Please return all the records exactly, with nothing left out.

(Beginning of Entries shown)

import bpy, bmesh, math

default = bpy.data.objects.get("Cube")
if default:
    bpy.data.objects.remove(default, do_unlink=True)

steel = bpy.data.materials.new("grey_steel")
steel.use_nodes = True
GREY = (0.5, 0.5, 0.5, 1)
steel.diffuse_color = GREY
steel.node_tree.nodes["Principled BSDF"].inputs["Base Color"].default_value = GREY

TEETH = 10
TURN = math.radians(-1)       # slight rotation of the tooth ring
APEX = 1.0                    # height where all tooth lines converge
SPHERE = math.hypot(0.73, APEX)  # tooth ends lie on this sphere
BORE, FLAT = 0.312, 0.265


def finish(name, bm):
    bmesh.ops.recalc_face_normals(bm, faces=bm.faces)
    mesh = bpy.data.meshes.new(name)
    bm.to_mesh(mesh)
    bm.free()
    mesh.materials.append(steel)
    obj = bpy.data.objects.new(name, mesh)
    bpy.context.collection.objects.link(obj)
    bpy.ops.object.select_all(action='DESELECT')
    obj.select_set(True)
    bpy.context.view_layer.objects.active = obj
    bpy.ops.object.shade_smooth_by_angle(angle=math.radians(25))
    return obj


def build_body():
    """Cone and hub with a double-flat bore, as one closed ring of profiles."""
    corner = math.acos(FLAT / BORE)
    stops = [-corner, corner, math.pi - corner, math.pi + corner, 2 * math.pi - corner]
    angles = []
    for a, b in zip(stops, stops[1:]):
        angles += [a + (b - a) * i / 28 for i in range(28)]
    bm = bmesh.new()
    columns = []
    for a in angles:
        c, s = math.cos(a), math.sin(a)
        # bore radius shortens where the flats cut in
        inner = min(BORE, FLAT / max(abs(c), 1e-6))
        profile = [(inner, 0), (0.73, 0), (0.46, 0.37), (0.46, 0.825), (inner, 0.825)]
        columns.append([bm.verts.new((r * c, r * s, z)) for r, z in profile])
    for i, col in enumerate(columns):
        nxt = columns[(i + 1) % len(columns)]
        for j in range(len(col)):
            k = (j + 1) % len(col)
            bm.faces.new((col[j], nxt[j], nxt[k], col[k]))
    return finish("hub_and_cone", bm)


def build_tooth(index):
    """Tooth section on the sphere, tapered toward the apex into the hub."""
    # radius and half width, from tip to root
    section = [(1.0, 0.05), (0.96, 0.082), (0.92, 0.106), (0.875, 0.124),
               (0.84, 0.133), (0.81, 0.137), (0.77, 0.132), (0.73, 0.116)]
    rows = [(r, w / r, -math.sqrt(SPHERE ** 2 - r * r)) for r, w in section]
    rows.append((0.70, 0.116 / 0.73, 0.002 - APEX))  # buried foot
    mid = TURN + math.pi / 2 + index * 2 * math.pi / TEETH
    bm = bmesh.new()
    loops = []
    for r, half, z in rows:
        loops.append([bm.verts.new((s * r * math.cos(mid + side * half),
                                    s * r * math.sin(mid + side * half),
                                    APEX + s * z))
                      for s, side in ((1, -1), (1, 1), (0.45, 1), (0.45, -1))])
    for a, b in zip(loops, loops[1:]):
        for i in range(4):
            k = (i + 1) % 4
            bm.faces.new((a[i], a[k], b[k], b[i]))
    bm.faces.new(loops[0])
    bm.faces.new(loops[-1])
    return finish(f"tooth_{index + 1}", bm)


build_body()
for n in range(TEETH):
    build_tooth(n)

(End of Entries shown)

▶ [Task result]:
import bpy, bmesh, math

default = bpy.data.objects.get("Cube")
if default:
    bpy.data.objects.remove(default, do_unlink=True)

steel = bpy.data.materials.new("grey_steel")
steel.use_nodes = True
GREY = (0.5, 0.5, 0.5, 1)
steel.diffuse_color = GREY
steel.node_tree.nodes["Principled BSDF"].inputs["Base Color"].default_value = GREY

TEETH = 10
TURN = math.radians(-1)       # slight rotation of the tooth ring
APEX = 1.0                    # height where all tooth lines converge
SPHERE = math.hypot(0.73, APEX)  # tooth ends lie on this sphere
BORE, FLAT = 0.312, 0.265


def finish(name, bm):
    bmesh.ops.recalc_face_normals(bm, faces=bm.faces)
    mesh = bpy.data.meshes.new(name)
    bm.to_mesh(mesh)
    bm.free()
    mesh.materials.append(steel)
    obj = bpy.data.objects.new(name, mesh)
    bpy.context.collection.objects.link(obj)
    bpy.ops.object.select_all(action='DESELECT')
    obj.select_set(True)
    bpy.context.view_layer.objects.active = obj
    bpy.ops.object.shade_smooth_by_angle(angle=math.radians(25))
    return obj


def build_body():
    """Cone and hub with a double-flat bore, as one closed ring of profiles."""
    corner = math.acos(FLAT / BORE)
    stops = [-corner, corner, math.pi - corner, math.pi + corner, 2 * math.pi - corner]
    angles = []
    for a, b in zip(stops, stops[1:]):
        angles += [a + (b - a) * i / 28 for i in range(28)]
    bm = bmesh.new()
    columns = []
    for a in angles:
        c, s = math.cos(a), math.sin(a)
        # bore radius shortens where the flats cut in
        inner = min(BORE, FLAT / max(abs(c), 1e-6))
        profile = [(inner, 0), (0.73, 0), (0.46, 0.37), (0.46, 0.825), (inner, 0.825)]
        columns.append([bm.verts.new((r * c, r * s, z)) for r, z in profile])
    for i, col in enumerate(columns):
        nxt = columns[(i + 1) % len(columns)]
        for j in range(len(col)):
            k = (j + 1) % len(col)
            bm.faces.new((col[j], nxt[j], nxt[k], col[k]))
    return finish("hub_and_cone", bm)


def build_tooth(index):
    """Tooth section on the sphere, tapered toward the apex into the hub."""
    # radius and half width, from tip to root
    section = [(1.0, 0.05), (0.96, 0.082), (0.92, 0.106), (0.875, 0.124),
               (0.84, 0.133), (0.81, 0.137), (0.77, 0.132), (0.73, 0.116)]
    rows = [(r, w / r, -math.sqrt(SPHERE ** 2 - r * r)) for r, w in section]
    rows.append((0.70, 0.116 / 0.73, 0.002 - APEX))  # buried foot
    mid = TURN + math.pi / 2 + index * 2 * math.pi / TEETH
    bm = bmesh.new()
    loops = []
    for r, half, z in rows:
        loops.append([bm.verts.new((s * r * math.cos(mid + side * half),
                                    s * r * math.sin(mid + side * half),
                                    APEX + s * z))
                      for s, side in ((1, -1), (1, 1), (0.45, 1), (0.45, -1))])
    for a, b in zip(loops, loops[1:]):
        for i in range(4):
            k = (i + 1) % 4
            bm.faces.new((a[i], a[k], b[k], b[i]))
    bm.faces.new(loops[0])
    bm.faces.new(loops[-1])
    return finish(f"tooth_{index + 1}", bm)


build_body()
for n in range(TEETH):
    build_tooth(n)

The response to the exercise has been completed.